| REQUIREMENT |
Copy each line of the records that contains the word "objects".

| EXTRACTED MATERIAL |

- - -

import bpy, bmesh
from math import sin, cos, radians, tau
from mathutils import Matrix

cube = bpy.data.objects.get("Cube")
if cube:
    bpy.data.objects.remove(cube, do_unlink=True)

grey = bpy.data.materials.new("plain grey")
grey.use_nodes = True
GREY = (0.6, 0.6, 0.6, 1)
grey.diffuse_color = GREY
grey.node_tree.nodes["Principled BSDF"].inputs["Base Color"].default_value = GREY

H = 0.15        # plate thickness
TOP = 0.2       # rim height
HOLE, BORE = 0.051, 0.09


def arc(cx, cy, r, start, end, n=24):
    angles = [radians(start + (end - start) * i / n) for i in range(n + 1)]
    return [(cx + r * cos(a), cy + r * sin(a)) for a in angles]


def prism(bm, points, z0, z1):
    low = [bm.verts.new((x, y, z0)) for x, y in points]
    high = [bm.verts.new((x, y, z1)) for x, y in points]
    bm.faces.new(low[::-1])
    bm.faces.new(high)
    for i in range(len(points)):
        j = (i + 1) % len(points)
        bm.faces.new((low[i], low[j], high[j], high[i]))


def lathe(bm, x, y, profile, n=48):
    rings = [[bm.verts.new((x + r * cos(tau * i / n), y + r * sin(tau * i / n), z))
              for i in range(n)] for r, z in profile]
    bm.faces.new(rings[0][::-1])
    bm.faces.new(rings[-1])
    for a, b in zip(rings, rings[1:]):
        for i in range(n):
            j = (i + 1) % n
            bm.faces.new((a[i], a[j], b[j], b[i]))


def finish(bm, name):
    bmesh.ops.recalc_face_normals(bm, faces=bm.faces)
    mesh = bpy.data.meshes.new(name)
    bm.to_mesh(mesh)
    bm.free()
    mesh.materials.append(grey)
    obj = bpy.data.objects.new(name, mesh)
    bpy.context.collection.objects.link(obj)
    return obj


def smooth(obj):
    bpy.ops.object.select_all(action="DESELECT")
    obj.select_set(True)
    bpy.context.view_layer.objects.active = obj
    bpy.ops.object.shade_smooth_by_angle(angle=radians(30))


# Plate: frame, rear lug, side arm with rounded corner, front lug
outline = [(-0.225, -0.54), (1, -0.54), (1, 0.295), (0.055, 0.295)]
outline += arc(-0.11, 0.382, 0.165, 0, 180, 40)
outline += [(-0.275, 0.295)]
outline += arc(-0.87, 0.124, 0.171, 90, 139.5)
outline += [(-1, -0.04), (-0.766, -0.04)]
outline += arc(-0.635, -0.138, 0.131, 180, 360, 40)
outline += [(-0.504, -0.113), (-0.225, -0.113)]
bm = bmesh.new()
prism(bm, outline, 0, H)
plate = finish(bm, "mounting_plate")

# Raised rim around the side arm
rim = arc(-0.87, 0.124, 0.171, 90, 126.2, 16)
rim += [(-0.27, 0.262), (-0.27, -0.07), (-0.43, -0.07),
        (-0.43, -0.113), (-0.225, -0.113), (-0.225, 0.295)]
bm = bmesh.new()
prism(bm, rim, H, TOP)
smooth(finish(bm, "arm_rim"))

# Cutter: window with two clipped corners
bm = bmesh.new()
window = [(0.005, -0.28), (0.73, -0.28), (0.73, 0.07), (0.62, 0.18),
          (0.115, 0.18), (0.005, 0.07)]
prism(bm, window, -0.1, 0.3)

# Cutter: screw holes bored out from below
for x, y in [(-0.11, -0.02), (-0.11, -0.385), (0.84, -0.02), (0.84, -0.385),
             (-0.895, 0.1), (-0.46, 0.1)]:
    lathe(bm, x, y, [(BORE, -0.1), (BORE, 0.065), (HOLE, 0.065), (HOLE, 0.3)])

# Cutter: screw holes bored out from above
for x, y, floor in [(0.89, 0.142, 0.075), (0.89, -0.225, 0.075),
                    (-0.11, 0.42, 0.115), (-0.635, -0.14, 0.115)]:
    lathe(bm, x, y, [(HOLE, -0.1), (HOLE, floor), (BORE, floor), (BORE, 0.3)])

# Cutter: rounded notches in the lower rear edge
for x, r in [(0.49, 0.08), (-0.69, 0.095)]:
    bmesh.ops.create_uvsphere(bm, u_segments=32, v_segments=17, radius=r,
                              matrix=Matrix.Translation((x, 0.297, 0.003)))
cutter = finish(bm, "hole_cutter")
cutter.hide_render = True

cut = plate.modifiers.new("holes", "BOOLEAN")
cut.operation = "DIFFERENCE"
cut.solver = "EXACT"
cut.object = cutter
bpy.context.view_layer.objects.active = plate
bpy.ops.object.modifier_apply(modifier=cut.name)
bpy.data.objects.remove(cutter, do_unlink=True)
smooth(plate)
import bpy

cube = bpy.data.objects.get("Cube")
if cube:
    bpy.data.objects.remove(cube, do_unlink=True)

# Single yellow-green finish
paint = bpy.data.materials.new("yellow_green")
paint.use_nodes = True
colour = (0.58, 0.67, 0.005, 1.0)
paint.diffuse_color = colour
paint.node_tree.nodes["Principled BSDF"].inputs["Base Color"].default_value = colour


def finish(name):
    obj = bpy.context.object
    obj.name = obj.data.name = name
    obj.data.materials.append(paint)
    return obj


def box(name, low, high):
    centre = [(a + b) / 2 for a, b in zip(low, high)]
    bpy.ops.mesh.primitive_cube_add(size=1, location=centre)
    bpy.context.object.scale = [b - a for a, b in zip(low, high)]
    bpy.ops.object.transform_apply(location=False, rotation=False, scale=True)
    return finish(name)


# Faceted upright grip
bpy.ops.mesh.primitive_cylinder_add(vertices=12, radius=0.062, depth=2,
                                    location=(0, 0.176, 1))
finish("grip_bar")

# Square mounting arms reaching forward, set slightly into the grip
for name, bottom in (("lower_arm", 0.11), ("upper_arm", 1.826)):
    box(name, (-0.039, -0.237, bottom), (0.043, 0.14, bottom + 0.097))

- - -

| SOLUTION FOR THIS EXERCISE |
cube = bpy.data.objects.get("Cube")
    bpy.data.objects.remove(cube, do_unlink=True)
    obj = bpy.data.objects.new(name, mesh)
    bpy.context.collection.objects.link(obj)
    bpy.context.view_layer.objects.active = obj
bpy.context.view_layer.objects.active = plate
bpy.data.objects.remove(cutter, do_unlink=True)
cube = bpy.data.objects.get("Cube")
    bpy.data.objects.remove(cube, do_unlink=True)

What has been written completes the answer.